Later, nearby Virginia City was growing and timber became essential for fuel, digging mines and constructing buildings . Soon, Empire City became the recovery depot for millions of feet of timber which were cut from the Sierra Nevada forest. Loggers would float the logs down the nearby Carson River to Empire City. The giant logs were then loaded onto wagons and hauled to Virginia City by 8 to 10 mule wagon teams. Later on the logs were transported by rail cars on the historic Virginia & Truckee railroad, which has recently been reopened for tourist rides.

Soon after gold and silver were found on the Comstock the first quartz mill, called the Mexican, was built in Empire City, on the Carson River. The Morgan Mill came shortly after that. Then over the next few years several others followed.
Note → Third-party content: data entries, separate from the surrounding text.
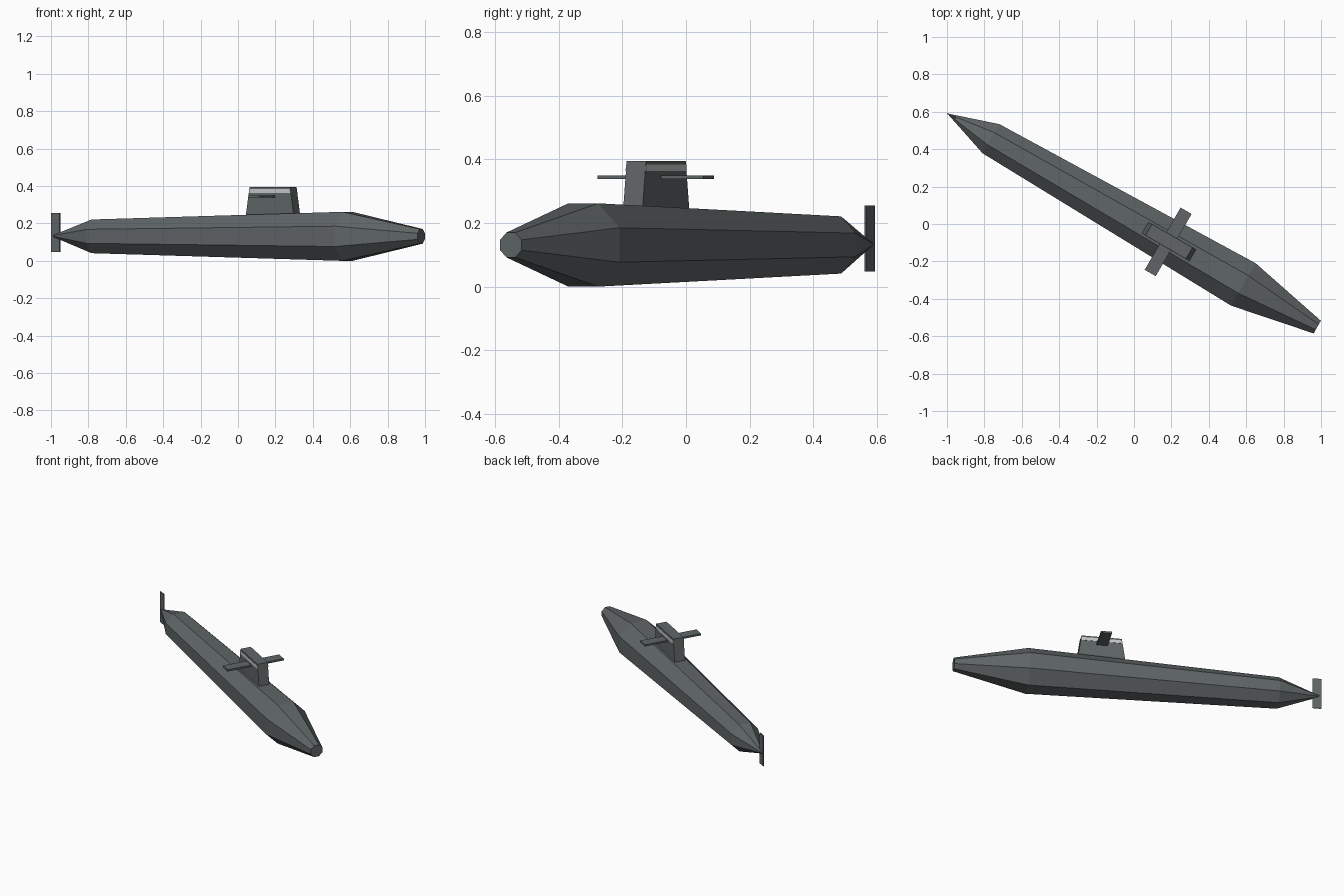
import bpy, bmesh, math
from mathutils import Matrix

if "Cube" in bpy.data.objects:
    bpy.data.objects.remove(bpy.data.objects["Cube"])

# The boat lies along local x (bow +x), then is turned 30 degrees about z
PLACE = Matrix.Rotation(math.radians(-30), 4, 'Z') @ Matrix.Translation((0, 0.0125, 0))
AXIS_Z = 0.131


def material(name, rgb):
    m = bpy.data.materials.new(name)
    m.diffuse_color = (*rgb, 1)
    m.use_nodes = True
    m.node_tree.nodes["Principled BSDF"].inputs["Base Color"].default_value = m.diffuse_color
    return m


HULL = material("dark_grey", (0.115, 0.13, 0.135))
LIGHT = material("light_grey", (0.55, 0.57, 0.57))


def finish(name, bm, mat):
    bmesh.ops.recalc_face_normals(bm, faces=bm.faces[:])
    me = bpy.data.meshes.new(name)
    bm.to_mesh(me)
    bm.free()
    me.materials.append(mat)
    ob = bpy.data.objects.new(name, me)
    ob.matrix_world = PLACE
    bpy.context.collection.objects.link(ob)
    return ob


def block(name, mat, bottom, top, y0, y1):
    """Box whose bottom and top are (x0, x1, z), so its ends may slope."""
    bm = bmesh.new()
    rings = []
    for x0, x1, z in (bottom, top):
        rings.append([bm.verts.new(p) for p in
                      ((x0, y0, z), (x1, y0, z), (x1, y1, z), (x0, y1, z))])
    a, b = rings
    bm.faces.new(a[::-1])
    bm.faces.new(b)
    for i in range(4):
        j = (i + 1) % 4
        bm.faces.new((a[i], a[j], b[j], b[i]))
    return finish(name, bm, mat)


# Hull: octagonal rings with flat top, closing to a point at the stern
bm = bmesh.new()
rings = []
for x, half in ((-0.89, 0.09), (0.668, 0.131), (1.124, 0.039)):
    r = half / math.cos(math.pi / 8)
    angles = [math.pi / 8 + i * math.pi / 4 for i in range(8)]
    rings.append([bm.verts.new((x, r * math.cos(a), AXIS_Z + r * math.sin(a)))
                  for a in angles])
tip = bm.verts.new((-1.161, 0, AXIS_Z + 0.002))
for i in range(8):
    j = (i + 1) % 8
    bm.faces.new((tip, rings[0][i], rings[0][j]))
    for a, b in zip(rings, rings[1:]):
        bm.faces.new((a[i], a[j], b[j], b[i]))
bm.faces.new(rings[-1])
finish("hull", bm, HULL)

# Sail with sloping ends
W = 0.035
block("sail", HULL, (0.058, 0.36, 0.22), (0.084, 0.334, 0.395), -W, W)

# Light band along both sides of the sail
for side, name in ((-1, "port_band"), (1, "starboard_band")):
    y = sorted((side * (W - 0.002), side * (W + 0.002)))
    block(name, LIGHT, (0.081, 0.338, 0.363), (0.084, 0.335, 0.384), *y)

# Diving planes through the sail
block("diving_planes", HULL, (0.172, 0.24, 0.338), (0.172, 0.24, 0.35), -0.196, 0.188)

# Rudder at the stern
block("rudder", HULL, (-1.161, -1.106, 0.047), (-1.161, -1.106, 0.255), -0.003, 0.003)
For many years the thunderous noise of the mills and the roar of the train rang out day and night, keeping this important yet small town and the people very busy.

The population of Empire City reached a peak in the early 1870's of 350 to 400 people. It had two general stores, a dance hall, four saloons and a school house that taught 40 to 50 children. In 1886, the V & T railroad built a station to accommodate all of the traffic. Later, when the Comstock declined and the mills slowly started to close, Empire City began to diminish and eventually was taken back by the desert. The immense mills, the homes, the stores, the businesses and then eventually the school house were all gone. The Red House stands as a monument and reminder that their was an Empire City full of industrious friendly folks who reached out to others in need. In its day, Empire City added a large supply of gold and silver to the economy, which helped the area and nation prosper.

The Red House was built to accommodate the superintendent of the Mexican Mill and still stands as a landmark of Empire City. It is now a very proud part of our Empire Ranch Golf Course.